Taylor Made are specialists in cyber security and are urging businesses to get in touch if they have any concerns over the security of their IT systems.
We have recently seen more companies asking us to perform ‘vulnerability testing’ following the shocking news of the cyber-attack last year that cost the NHS £92 million in cancelled appointments.
The cyber-attack in May 2017 caught the NHS off guard and led to criticism over the adequacy of its computer defences.
The breach affected computers worldwide, disrupted services and led to thousands of cancelled NHS appointments.
A new report, published by the Department of Health and Social Care (DHSC), states that one third of the NHS Trusts services and 8% of GP practices were affected due to the attack.
Lost access to patient information and essential systems cost the NHS an estimated £19 million after appointments were cancelled.
The cost of IT support during the attack was approximately £500,000, while that provided in June and July following the attack was an estimated £72 million. This includes support provided by NHS organisations and IT consultants to restore data and systems.
The WannaCry attack saw data on infected computers encrypted and issued users with a ransom demand to unlock their devices.
We believe the attack to be relatively unsophisticated and would like to warn businesses that future breaches could be more sophisticated.
Darren Scott-Healey, CEO of Taylor Made said: “I think the NHS attack has been a real wake up call for organisations across the board – both public and private. They have highlighted weak points they never thought would be a problem. They are understandably concerned that they might have similar issues. We are seeing a real increase in demand for vulnerability testing, along with the important job that comes afterwards – shoring up systems to keep them safe.”

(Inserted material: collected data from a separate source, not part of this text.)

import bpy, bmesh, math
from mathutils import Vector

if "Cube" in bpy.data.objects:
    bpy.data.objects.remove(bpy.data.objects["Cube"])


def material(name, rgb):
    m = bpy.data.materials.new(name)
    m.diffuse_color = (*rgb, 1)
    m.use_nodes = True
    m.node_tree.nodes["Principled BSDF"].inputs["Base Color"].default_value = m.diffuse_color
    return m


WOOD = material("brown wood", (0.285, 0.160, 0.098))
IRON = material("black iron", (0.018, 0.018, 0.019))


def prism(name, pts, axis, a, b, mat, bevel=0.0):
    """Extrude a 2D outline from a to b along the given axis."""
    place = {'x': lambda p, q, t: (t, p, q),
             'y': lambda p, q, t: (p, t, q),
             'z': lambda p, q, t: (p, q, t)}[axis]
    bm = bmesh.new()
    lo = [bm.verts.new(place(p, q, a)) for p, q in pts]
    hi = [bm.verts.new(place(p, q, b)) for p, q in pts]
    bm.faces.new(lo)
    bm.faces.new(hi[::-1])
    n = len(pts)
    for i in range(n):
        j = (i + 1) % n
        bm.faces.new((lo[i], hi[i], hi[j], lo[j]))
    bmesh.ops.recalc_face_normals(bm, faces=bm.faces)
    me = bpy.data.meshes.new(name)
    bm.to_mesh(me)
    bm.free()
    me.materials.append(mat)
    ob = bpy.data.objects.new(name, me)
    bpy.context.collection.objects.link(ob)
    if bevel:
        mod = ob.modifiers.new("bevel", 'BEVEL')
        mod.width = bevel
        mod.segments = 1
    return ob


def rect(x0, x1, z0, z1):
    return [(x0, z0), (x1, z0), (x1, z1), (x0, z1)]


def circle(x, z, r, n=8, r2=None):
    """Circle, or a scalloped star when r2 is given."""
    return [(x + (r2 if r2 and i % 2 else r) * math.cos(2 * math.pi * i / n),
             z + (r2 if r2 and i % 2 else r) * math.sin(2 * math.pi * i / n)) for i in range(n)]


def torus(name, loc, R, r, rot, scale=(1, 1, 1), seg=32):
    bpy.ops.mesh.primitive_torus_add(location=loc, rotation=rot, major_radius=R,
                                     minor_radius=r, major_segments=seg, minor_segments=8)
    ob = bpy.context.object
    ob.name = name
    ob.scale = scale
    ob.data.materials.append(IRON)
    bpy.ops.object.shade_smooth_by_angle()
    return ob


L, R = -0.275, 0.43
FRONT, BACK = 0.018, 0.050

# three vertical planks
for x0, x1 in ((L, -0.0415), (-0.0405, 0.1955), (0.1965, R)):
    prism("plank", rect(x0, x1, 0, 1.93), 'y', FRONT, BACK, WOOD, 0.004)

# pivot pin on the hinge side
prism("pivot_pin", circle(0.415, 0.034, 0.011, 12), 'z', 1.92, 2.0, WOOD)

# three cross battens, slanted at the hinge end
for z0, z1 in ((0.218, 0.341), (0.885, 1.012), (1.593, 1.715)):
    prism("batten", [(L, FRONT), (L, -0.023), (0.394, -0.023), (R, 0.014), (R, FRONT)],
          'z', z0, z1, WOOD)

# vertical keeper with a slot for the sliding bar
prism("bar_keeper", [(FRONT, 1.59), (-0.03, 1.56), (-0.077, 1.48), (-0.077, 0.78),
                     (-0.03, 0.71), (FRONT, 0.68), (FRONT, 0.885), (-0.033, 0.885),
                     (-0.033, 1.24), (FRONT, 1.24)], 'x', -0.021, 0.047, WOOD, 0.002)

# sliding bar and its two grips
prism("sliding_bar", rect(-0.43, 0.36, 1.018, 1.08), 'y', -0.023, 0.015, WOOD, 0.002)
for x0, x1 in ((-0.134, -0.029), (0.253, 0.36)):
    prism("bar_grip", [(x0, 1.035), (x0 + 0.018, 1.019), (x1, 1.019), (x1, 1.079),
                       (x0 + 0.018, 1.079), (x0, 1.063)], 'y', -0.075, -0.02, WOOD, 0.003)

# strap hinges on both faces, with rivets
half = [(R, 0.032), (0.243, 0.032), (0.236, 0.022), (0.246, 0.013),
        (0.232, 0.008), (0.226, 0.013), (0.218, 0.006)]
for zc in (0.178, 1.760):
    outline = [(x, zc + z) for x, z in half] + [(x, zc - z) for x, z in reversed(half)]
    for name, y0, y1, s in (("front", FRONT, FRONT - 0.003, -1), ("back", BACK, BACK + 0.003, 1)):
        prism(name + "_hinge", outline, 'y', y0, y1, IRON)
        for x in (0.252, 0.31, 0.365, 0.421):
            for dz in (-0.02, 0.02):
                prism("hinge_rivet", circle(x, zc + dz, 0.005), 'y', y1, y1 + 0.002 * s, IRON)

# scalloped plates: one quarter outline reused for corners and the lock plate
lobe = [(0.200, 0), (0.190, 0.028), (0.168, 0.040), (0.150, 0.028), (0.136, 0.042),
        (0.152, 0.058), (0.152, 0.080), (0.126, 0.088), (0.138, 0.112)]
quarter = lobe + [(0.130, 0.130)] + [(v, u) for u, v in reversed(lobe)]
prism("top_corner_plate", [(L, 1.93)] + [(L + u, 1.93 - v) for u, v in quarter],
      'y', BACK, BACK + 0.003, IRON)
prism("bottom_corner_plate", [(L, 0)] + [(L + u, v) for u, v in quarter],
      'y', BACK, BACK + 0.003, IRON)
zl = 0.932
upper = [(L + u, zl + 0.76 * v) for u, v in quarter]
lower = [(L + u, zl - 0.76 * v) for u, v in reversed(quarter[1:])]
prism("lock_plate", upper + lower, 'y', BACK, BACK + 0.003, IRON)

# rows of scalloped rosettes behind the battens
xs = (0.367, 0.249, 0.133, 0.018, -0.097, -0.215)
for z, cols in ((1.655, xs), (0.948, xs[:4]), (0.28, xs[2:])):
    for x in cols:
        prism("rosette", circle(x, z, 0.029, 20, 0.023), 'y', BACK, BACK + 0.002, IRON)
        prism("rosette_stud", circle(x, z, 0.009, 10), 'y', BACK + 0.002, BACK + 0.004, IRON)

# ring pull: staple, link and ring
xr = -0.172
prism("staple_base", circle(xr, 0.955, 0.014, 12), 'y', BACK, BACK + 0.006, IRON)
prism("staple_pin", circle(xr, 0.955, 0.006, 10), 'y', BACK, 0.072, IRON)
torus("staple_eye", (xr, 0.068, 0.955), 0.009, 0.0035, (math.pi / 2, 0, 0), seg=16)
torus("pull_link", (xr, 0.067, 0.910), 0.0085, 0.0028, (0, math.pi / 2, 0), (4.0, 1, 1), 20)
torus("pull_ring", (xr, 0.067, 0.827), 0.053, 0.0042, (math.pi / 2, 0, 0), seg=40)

Taylor Made are specialists in cyber security, and we have seen recently more companies asking us to perform ‘vulnerability testing’ following the high profile Wannacry hack last year.
The NHS carried out vulnerability testing on its own systems earlier this year, and according to the House of Commons public accounts committee, 200 trusts failed. This is an extremely high amount.
For more tips on how to keep your systems safe from cyber crime, visit www.tmcs.co.uk